* Problem *
Find the line with "for r, z0, z1" and the line with "-.157, .152, .972, .988)], .012)" in the entries below; output exactly those two lines, every line between them, and no others.

☆ ☆ ☆ ☆

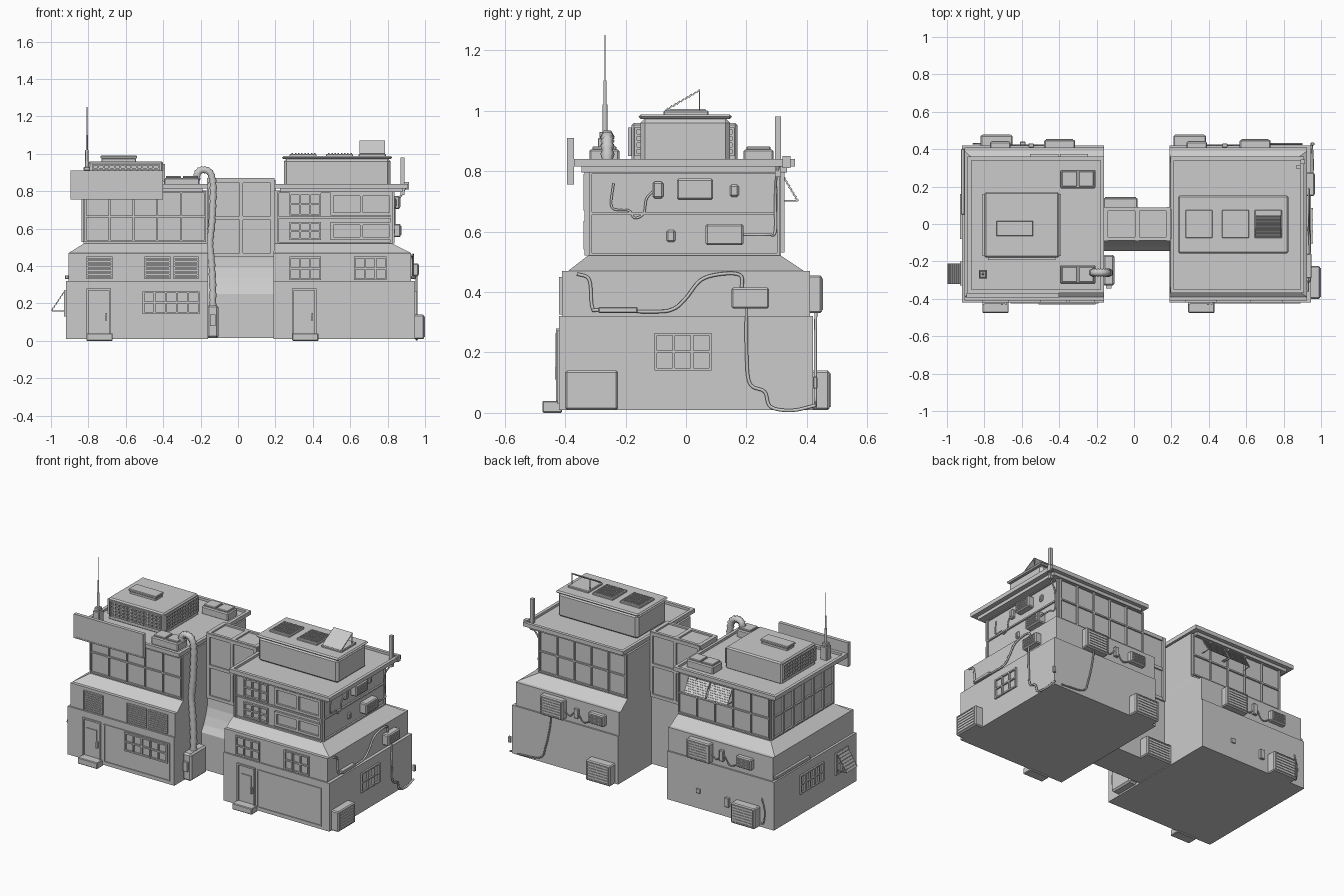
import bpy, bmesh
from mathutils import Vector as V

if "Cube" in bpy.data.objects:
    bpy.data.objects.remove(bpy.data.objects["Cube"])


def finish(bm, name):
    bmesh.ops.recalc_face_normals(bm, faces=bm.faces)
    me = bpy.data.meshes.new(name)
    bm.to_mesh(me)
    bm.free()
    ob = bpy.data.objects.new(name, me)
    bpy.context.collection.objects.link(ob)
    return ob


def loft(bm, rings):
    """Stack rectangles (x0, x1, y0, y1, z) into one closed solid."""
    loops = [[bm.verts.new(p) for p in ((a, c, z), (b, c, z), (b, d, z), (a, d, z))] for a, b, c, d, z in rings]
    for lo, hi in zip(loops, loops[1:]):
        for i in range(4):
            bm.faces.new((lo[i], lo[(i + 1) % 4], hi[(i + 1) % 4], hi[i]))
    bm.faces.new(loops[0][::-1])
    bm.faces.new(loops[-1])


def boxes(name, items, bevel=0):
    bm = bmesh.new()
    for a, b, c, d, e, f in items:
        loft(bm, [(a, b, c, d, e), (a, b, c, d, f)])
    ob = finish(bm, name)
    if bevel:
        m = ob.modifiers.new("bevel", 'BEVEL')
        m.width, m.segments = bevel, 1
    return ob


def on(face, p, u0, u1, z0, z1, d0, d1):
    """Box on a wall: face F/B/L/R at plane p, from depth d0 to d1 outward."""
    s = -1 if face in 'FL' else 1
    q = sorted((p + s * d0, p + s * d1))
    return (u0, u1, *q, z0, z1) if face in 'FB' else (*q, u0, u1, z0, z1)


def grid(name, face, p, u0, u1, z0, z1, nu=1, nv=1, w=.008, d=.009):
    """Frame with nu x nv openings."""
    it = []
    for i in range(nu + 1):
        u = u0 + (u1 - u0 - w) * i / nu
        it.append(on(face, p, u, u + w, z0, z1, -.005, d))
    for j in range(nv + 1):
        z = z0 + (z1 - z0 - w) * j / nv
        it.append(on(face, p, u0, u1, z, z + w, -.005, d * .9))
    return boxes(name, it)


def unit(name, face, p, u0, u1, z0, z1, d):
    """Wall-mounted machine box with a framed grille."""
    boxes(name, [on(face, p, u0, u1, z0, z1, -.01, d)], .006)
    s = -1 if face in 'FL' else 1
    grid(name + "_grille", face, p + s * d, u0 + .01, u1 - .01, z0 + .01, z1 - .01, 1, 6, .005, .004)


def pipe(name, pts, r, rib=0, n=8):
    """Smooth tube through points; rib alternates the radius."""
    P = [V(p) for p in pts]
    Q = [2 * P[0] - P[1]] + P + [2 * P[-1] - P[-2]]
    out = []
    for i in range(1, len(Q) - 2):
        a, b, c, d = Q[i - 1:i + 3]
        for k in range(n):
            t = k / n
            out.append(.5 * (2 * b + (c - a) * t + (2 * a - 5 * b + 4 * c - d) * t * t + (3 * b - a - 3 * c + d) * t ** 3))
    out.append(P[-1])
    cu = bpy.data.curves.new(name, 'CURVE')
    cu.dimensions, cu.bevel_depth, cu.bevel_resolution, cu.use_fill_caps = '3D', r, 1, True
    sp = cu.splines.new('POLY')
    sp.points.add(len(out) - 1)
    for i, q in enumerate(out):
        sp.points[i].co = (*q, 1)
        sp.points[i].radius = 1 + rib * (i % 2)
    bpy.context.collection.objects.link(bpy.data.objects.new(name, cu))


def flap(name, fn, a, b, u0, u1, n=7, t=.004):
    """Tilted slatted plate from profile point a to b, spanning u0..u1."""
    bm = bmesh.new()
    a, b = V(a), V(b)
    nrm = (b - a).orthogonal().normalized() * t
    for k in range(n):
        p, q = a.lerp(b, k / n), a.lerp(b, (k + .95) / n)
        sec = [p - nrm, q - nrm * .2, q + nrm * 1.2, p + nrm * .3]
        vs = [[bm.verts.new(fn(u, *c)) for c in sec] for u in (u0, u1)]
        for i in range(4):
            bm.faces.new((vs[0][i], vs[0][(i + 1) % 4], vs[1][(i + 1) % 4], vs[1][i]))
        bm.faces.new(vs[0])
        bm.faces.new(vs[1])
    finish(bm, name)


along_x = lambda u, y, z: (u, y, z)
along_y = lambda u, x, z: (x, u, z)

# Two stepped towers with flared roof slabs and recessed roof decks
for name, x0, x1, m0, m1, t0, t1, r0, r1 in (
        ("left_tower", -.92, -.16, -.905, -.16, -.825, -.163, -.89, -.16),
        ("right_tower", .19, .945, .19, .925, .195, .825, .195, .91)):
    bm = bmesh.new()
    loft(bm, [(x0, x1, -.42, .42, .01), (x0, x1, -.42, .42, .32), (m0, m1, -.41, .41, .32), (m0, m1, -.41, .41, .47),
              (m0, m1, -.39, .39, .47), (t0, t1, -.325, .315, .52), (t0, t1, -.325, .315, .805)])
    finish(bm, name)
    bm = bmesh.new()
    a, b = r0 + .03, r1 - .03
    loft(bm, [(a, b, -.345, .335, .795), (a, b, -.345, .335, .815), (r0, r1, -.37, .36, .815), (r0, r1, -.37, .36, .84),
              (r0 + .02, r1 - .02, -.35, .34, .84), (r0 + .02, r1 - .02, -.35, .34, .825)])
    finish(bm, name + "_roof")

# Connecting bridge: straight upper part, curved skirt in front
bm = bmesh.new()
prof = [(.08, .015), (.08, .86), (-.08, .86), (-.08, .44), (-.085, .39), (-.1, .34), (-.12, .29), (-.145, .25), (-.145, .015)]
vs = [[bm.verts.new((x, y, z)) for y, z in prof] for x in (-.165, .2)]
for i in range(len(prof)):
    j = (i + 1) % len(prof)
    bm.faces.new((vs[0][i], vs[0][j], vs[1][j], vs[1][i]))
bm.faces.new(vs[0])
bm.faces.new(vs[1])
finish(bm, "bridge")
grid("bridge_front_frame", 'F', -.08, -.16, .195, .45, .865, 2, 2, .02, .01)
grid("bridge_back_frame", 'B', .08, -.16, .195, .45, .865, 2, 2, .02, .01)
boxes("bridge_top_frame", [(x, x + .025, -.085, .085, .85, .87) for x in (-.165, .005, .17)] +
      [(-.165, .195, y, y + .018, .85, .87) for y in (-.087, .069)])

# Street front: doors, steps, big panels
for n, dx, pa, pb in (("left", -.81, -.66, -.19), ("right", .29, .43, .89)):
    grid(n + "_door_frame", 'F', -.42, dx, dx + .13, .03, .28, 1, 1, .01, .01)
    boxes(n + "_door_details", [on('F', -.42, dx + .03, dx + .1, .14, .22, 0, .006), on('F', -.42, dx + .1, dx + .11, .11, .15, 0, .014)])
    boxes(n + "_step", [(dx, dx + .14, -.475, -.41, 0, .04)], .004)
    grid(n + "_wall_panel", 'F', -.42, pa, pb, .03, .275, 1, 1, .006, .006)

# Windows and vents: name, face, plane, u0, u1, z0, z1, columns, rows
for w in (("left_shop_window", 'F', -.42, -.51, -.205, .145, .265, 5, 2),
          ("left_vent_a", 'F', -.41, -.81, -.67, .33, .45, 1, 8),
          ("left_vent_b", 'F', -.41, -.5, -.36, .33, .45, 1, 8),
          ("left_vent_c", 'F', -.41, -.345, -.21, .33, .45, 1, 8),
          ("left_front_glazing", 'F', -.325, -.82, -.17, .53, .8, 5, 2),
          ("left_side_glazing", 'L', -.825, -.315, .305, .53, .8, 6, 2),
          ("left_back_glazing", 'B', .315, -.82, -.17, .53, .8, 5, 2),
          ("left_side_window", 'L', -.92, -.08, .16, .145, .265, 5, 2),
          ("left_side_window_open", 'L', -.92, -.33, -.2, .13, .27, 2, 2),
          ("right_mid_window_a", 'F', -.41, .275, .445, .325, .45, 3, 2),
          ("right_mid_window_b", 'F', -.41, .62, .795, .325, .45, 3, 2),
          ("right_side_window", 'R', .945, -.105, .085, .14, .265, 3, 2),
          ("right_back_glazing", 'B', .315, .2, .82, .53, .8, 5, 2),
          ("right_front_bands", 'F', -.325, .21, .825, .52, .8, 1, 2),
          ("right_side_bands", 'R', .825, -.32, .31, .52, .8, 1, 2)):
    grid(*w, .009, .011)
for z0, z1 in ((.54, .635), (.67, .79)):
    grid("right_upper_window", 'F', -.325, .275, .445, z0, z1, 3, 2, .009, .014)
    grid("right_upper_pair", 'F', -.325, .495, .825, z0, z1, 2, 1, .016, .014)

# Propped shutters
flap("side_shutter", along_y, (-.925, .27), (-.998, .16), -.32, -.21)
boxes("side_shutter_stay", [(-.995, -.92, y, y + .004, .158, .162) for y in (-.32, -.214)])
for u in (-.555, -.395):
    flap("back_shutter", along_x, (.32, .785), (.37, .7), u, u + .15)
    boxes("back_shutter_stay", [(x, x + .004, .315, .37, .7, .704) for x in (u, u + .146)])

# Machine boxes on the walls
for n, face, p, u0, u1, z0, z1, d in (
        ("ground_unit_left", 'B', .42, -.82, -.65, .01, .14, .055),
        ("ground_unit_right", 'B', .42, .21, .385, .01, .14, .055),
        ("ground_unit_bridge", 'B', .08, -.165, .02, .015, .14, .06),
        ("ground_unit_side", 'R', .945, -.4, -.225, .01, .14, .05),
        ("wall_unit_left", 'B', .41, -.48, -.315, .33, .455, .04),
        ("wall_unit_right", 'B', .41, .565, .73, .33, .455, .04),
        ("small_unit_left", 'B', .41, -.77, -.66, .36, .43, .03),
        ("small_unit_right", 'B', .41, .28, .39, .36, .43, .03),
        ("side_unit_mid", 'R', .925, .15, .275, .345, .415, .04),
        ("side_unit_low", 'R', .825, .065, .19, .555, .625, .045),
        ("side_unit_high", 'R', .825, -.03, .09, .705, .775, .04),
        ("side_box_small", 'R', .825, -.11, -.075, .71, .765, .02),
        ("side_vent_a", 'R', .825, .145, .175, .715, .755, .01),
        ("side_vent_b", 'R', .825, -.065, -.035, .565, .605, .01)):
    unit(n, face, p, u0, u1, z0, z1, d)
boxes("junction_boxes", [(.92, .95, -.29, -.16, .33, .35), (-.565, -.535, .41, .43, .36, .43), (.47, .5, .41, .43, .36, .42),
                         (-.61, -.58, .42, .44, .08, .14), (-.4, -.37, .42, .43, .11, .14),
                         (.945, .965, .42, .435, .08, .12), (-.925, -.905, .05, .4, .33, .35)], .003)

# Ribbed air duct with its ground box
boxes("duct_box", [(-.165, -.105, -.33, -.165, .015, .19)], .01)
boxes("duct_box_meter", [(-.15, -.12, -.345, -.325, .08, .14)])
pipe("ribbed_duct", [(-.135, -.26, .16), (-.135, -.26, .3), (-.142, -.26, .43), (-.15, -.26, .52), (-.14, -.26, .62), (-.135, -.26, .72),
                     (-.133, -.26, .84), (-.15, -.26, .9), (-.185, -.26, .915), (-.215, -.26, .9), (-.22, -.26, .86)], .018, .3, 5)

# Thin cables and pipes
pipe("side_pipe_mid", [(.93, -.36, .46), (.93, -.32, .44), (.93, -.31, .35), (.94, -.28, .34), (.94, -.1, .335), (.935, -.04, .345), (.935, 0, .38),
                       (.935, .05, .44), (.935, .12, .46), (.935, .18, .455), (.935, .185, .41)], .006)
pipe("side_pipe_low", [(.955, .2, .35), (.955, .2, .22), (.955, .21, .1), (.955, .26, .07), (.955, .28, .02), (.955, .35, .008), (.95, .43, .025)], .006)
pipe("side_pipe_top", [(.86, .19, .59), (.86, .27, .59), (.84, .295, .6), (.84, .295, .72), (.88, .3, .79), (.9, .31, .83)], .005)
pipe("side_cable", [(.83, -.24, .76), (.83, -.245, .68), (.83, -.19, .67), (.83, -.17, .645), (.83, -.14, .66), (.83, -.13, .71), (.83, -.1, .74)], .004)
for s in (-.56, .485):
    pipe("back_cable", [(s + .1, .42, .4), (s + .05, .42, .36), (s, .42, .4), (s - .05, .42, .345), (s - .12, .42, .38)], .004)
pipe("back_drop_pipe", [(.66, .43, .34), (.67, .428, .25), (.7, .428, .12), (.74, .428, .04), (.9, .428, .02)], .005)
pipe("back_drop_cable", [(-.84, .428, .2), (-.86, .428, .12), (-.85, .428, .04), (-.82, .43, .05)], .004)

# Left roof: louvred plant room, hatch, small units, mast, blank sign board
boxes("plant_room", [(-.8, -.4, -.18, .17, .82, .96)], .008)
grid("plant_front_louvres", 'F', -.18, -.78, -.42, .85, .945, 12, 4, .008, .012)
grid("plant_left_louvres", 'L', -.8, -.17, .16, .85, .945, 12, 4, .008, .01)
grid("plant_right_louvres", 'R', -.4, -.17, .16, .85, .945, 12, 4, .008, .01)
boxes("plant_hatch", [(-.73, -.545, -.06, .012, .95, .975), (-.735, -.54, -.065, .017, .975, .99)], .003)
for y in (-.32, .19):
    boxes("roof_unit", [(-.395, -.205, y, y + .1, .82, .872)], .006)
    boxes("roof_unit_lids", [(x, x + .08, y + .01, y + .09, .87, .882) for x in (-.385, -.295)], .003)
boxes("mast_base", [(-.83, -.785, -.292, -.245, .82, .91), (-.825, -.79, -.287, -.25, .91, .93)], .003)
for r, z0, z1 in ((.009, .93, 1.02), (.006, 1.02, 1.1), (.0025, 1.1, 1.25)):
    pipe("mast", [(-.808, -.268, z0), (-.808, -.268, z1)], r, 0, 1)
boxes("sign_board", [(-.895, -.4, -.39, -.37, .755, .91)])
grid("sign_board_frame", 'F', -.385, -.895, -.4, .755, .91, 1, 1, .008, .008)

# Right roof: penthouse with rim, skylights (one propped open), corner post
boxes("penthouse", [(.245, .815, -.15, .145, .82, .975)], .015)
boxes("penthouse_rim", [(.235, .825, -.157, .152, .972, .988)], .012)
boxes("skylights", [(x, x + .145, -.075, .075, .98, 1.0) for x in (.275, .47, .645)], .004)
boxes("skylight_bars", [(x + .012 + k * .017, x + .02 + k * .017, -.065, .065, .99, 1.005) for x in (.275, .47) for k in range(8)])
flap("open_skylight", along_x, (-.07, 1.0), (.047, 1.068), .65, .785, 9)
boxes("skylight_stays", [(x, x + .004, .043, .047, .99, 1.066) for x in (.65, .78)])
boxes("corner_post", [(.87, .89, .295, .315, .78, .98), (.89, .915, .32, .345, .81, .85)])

☆ ☆ ☆ ☆

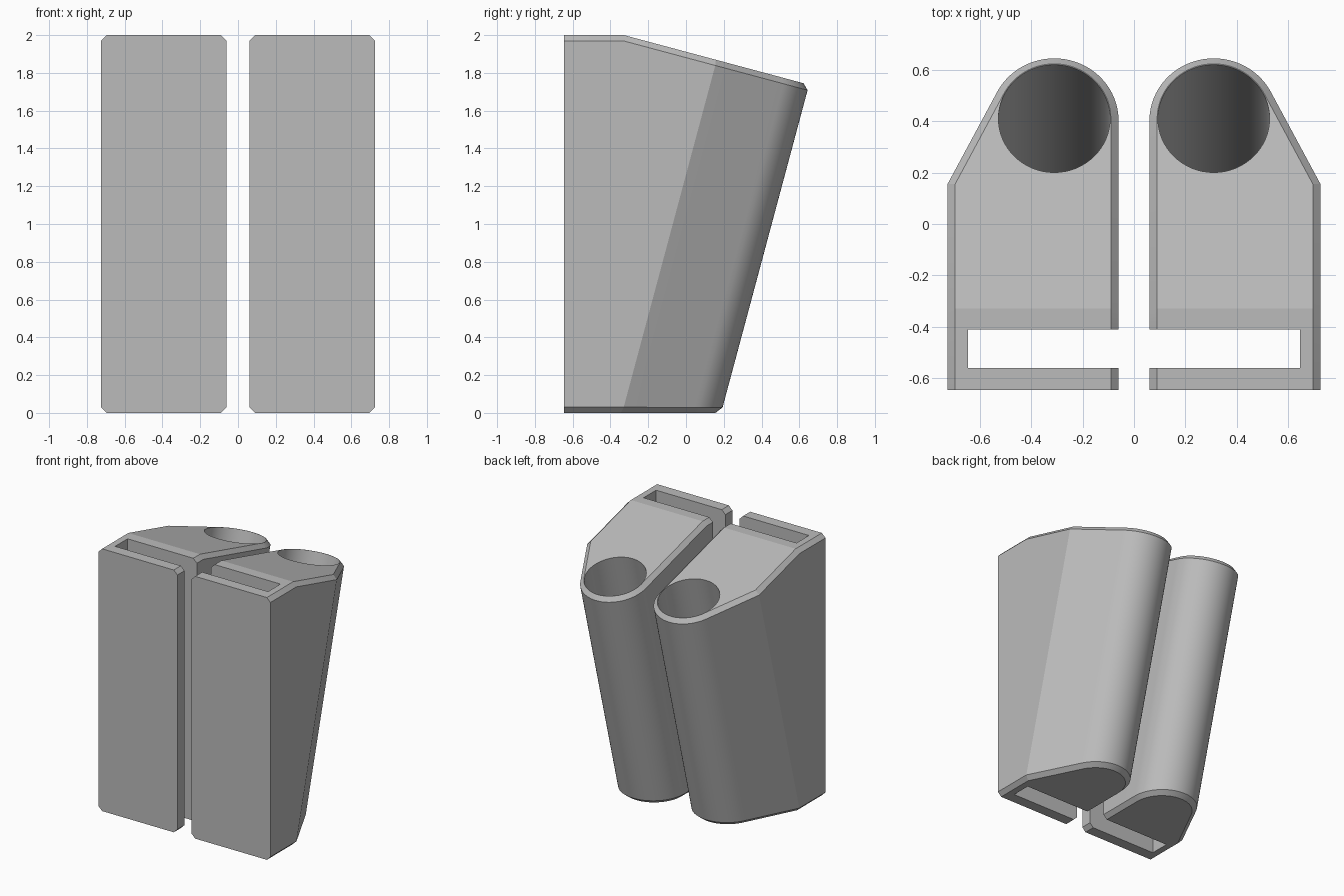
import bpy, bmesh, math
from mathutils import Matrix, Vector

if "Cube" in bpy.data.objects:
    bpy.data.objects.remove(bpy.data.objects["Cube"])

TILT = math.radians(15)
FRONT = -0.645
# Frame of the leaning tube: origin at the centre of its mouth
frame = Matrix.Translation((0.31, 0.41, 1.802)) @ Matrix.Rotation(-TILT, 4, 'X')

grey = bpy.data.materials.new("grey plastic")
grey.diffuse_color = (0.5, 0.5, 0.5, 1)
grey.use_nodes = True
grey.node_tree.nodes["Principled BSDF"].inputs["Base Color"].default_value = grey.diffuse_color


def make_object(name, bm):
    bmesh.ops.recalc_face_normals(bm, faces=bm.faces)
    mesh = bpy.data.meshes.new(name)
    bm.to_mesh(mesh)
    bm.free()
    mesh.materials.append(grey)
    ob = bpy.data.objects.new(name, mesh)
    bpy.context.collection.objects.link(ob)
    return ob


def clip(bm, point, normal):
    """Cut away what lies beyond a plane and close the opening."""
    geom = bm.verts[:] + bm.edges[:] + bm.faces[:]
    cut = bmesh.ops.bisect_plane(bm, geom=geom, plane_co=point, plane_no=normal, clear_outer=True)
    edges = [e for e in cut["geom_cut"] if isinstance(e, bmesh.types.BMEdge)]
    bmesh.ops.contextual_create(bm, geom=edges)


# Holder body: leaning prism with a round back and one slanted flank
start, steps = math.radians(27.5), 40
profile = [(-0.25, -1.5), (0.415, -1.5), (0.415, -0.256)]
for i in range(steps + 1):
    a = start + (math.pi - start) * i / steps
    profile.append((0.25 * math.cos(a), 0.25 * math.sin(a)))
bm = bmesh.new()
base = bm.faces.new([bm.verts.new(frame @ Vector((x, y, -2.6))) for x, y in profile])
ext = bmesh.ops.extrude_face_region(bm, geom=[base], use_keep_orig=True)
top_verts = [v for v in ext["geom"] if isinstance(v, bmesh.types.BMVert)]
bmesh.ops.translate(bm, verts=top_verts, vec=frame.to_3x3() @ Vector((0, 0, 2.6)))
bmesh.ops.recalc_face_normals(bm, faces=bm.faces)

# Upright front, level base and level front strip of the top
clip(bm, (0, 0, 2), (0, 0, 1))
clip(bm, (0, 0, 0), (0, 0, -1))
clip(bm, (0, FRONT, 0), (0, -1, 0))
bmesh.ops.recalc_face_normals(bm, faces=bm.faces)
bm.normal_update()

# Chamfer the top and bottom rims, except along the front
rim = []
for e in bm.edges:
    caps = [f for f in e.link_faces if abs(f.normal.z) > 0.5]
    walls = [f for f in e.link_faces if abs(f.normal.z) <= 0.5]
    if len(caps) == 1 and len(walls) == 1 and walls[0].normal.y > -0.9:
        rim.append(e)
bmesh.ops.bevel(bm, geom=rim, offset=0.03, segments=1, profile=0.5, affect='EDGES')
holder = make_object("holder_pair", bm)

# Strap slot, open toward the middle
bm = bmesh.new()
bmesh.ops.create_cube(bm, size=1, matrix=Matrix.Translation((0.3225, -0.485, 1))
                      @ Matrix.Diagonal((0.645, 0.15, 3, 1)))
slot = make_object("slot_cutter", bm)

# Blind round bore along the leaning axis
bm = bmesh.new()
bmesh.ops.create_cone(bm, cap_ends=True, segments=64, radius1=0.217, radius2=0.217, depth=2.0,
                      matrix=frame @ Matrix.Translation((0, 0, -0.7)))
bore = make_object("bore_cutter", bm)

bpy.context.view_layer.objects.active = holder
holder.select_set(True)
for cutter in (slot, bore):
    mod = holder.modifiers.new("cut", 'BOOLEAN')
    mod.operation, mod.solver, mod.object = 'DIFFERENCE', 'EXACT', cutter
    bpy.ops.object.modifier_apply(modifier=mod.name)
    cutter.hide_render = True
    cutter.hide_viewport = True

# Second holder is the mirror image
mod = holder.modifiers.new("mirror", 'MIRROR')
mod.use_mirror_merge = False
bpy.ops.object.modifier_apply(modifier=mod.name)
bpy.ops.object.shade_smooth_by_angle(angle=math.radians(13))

☆ ☆ ☆ ☆

* Worked solution *
for r, z0, z1 in ((.009, .93, 1.02), (.006, 1.02, 1.1), (.0025, 1.1, 1.25)):
    pipe("mast", [(-.808, -.268, z0), (-.808, -.268, z1)], r, 0, 1)
boxes("sign_board", [(-.895, -.4, -.39, -.37, .755, .91)])
grid("sign_board_frame", 'F', -.385, -.895, -.4, .755, .91, 1, 1, .008, .008)

# Right roof: penthouse with rim, skylights (one propped open), corner post
boxes("penthouse", [(.245, .815, -.15, .145, .82, .975)], .015)
boxes("penthouse_rim", [(.235, .825, -.157, .152, .972, .988)], .012)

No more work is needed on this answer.